Fox Business has pulled from rotation an episode of Lou Dobbs’ show in which guest Chris Farrell, of the right-wing group Judicial Watch, said the migrant caravan from Central America is a plot hatched by George Soros and the State Department.
While it’s a step in the right direction, Fox should cancel Dobbs’ show altogether because the host is a racist xenophobe who peddles right-wing conspiracy theories himself.
The episode originally aired Thursday and was rebroadcast on Saturday—the same day that white domestic terrorist Robert Bowers attacked the Tree of Life Synagogue in Pittsburgh, armed with an AR-15 and three Glock handguns. He killed 11 people and injured six others, including four police officers.
FBI special agent Robert Jones said it was “the most horrific crime scene” he had ever seen in over two decades of service.

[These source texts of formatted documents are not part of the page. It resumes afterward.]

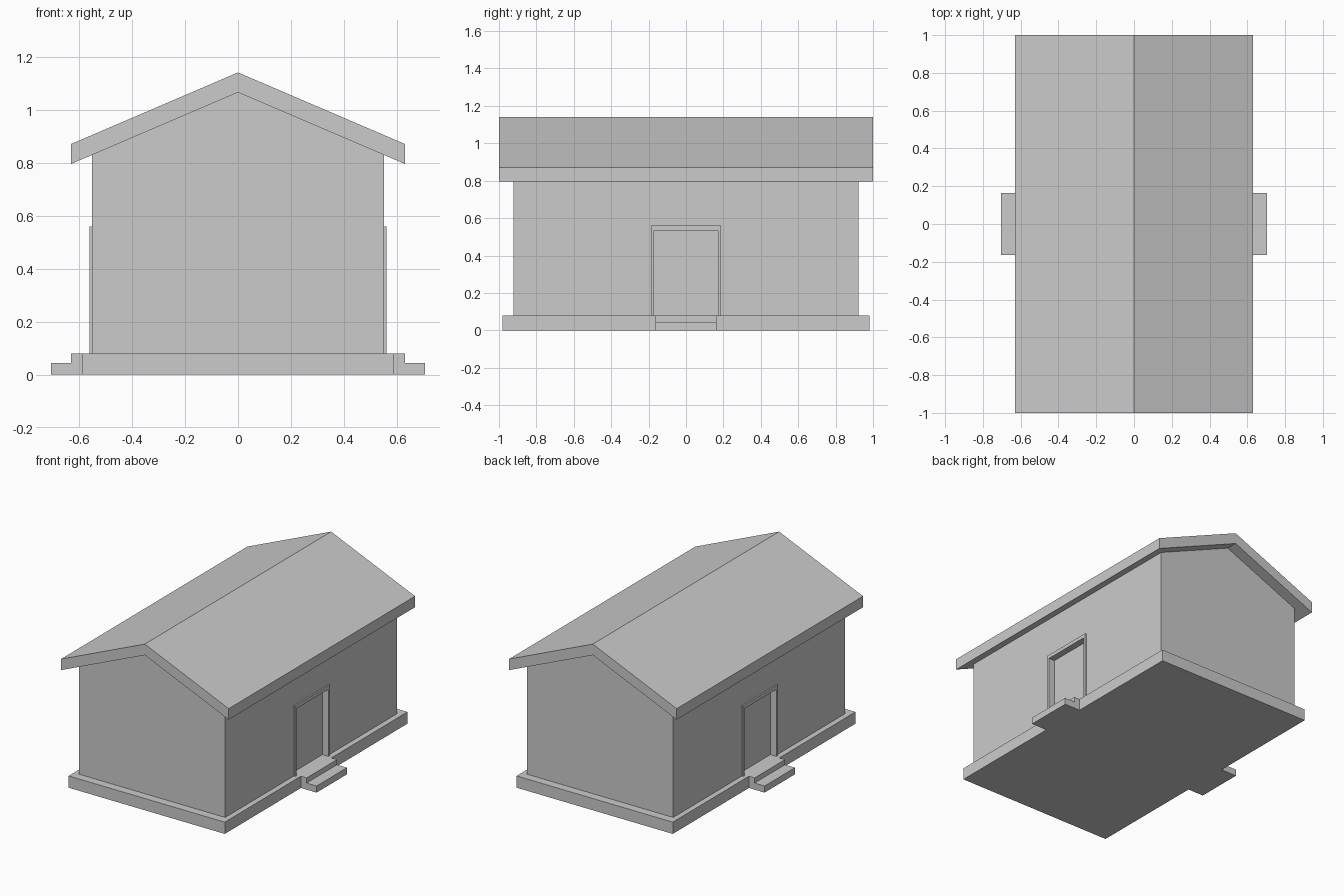
import bpy
import bmesh
from mathutils import Vector

if "Cube" in bpy.data.objects:
    bpy.data.objects.remove(bpy.data.objects["Cube"])


def extrude(name, points, axis, start, end):
    """Prism from an outline: axis 'y' takes (x, z) points, axis 'x' takes (y, z)."""
    def place(p, d):
        return (p[0], d, p[1]) if axis == 'y' else (d, p[0], p[1])
    bm = bmesh.new()
    face = bm.faces.new([bm.verts.new(place(p, start)) for p in points])
    step = Vector(place((0, 0), end - start))
    new = bmesh.ops.extrude_face_region(bm, geom=[face], use_keep_orig=True)["geom"]
    bmesh.ops.translate(bm, vec=step, verts=[v for v in new if isinstance(v, bmesh.types.BMVert)])
    bmesh.ops.recalc_face_normals(bm, faces=bm.faces[:])
    mesh = bpy.data.meshes.new(name)
    bm.to_mesh(mesh)
    bm.free()
    obj = bpy.data.objects.new(name, mesh)
    bpy.context.collection.objects.link(obj)
    return obj


def rect(half_width, z0, z1):
    return [(-half_width, z0), (half_width, z0), (half_width, z1), (-half_width, z1)]


FLOOR = 0.08
EAVE_X, EAVE_Z, RIDGE_Z, ROOF_THICK = 0.63, 0.795, 1.065, 0.075
WALL_X, WALL_Y = 0.55, 0.923
BASE_X = 0.587
DOOR_HALF, DOOR_TOP = 0.17, 0.535
TRIM_HALF, TRIM_TOP = 0.187, 0.56

# Foundation slab
extrude("foundation", rect(BASE_X, 0, FLOOR), 'y', -0.98, 0.98)

# Gabled wall block, its top following the roof underside
wall_z = RIDGE_Z - (RIDGE_Z - EAVE_Z) * WALL_X / EAVE_X
walls = extrude("walls", [(-WALL_X, FLOOR), (WALL_X, FLOOR), (WALL_X, wall_z),
                          (0, RIDGE_Z), (-WALL_X, wall_z)], 'y', -WALL_Y, WALL_Y)

# Roof: chevron with thick edges
extrude("roof", [(-EAVE_X, EAVE_Z), (0, RIDGE_Z), (EAVE_X, EAVE_Z),
                 (EAVE_X, EAVE_Z + ROOF_THICK), (0, RIDGE_Z + ROOF_THICK),
                 (-EAVE_X, EAVE_Z + ROOF_THICK)], 'y', -1, 1)

# Door, trim and steps on both long sides
for side, s in (("right", 1), ("left", -1)):
    # Recess cut into the wall
    cutter = extrude(f"{side}_door_cutter", rect(DOOR_HALF, FLOOR - 0.05, DOOR_TOP),
                     'x', s * 0.505, s * 0.65)
    cutter.hide_render = True
    cutter.hide_set(True)
    cutter.display_type = 'WIRE'
    cut = walls.modifiers.new(f"{side}_doorway", 'BOOLEAN')
    cut.operation = 'DIFFERENCE'
    cut.solver = 'EXACT'
    cut.object = cutter
    # Door panel at the back of the recess
    extrude(f"{side}_door", rect(DOOR_HALF, FLOOR, DOOR_TOP), 'x', s * 0.505, s * 0.515)
    # Raised trim around the opening
    extrude(f"{side}_door_trim",
            [(-TRIM_HALF, FLOOR), (-TRIM_HALF, TRIM_TOP), (TRIM_HALF, TRIM_TOP),
             (TRIM_HALF, FLOOR), (DOOR_HALF, FLOOR), (DOOR_HALF, DOOR_TOP),
             (-DOOR_HALF, DOOR_TOP), (-DOOR_HALF, FLOOR)], 'x', s * WALL_X, s * 0.56)
    # Two steps as one profile
    steps = [(BASE_X, 0), (0.705, 0), (0.705, 0.045), (0.63, 0.045),
             (0.63, FLOOR), (BASE_X, FLOOR)]
    extrude(f"{side}_steps", [(s * x, z) for x, z in steps], 'y', -0.163, 0.163)

# Apply the doorway cuts, then drop the helpers
bpy.context.view_layer.objects.active = walls
for mod in list(walls.modifiers):
    cutter = mod.object
    bpy.ops.object.modifier_apply(modifier=mod.name)
    bpy.data.objects.remove(cutter)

Bowers was obsessed with anti-Semitic conspiracy theories, and one of his main targets on social media was the Hebrew Immigrant Aid Society for its work providing aid to refugees. After Bowers was taken into custody, he told a SWAT team member that he wanted all Jews to die because he believed they are committing “genocide” against his “people.”
On Dobbs’ show, Farrell claimed he had been told by people in the “highest levels of the Guatemalan government” (now that’s a reliable source) that there is “criminal involvement on the part of these leftist groups” in the organization of a caravan of thousands of Central American migrants headed to the U.S. border.
“It’s highly organized, very organized, sophisticated operation,” he said. The Guatemalan government, Farrell claimed, is “investigating those groups criminally, and I strongly urge President Trump and Attorney General Sessions to do the same here.
He added, emphasis mine: “A lot of these folks also have affiliates who are getting money from the Soros-occupied State Department, and that is of very great concern. You want to start cutting money, start cutting money there.”
Talking Points Memo publisher Josh Marshall caught the rerun interview on Saturday as he was flipping through channels to see if anyone was covering the Trump speech at the time. His tweet prompted outrage on social media in light of the synagogue massacre.
FiveThirtyEight editor-in-chief Nate Silver tweeted: “A guest on Lou Dobbs’s show on Fox News is pushing a version of the same conspiracy that the Pittsburgh shooter evidently believed in and which may have helped trigger the murders he committed. Been trying not to weigh in on events of the day but this is really dangerous.”
On Sunday, the senior vice president of programming at Fox Business, Gary Schreier, announced that the episode would be pulled, and Farrell would no longer be allowed as a guest on Fox Business or Fox News.
CNN senior media reporter Oliver Darcy tracked down another Lou Dobbs episode in which Farrell made the same claim about a “Soros-occupied” State Department. Last May, Farrell said: “Sadly today…our State Department is really Soros-occupied territory. He is probably more influential, and his thinking and his language and conduct is really the guiding light in our State Department today, still.”
As Darcy pointed out, Dobbs has fanned the flames of Soros conspiracies numerous times, blaming the billionaire Democratic philanthropist for plotting and financing “riots” by progressive protesters linked to President Barack Obama. Darcy noted that Dobbs called Soros an “evil SOB” and “insidious.”
All of this prompted yet another call for a boycott of Fox advertisers.
It isn’t just Fox, Judicial Watch, and their other allied right-wing media doing this—it’s also the Republican Party apparatus. Appearing on NBC’s Meet the Press on Sunday, National Republican Congressional Committee Chairman Steve Stivers defended Republican TV ads attacking Soros, who is Jewish, even in light of Saturday’s mass shooting.
Meet the Press host Chuck Todd played one of the NRCC ads targeting Minnesota Democratic congressional candidate Dan Feehan. The ad accuses Soros of “bankrolling the resistance—and Dan Feehan”:
Stivers responded by saying, “You know, that ad is factual, uh, and uh, you know, it also, um, has nothing to do with, uh, uh, calling for violence. That ad is a factual ad.”
Watch (Stivers’ response starts at 6:47):
Watch the entire Lou Dobbs episode that was pulled (the interview with Chris Farrell starts at 10:46):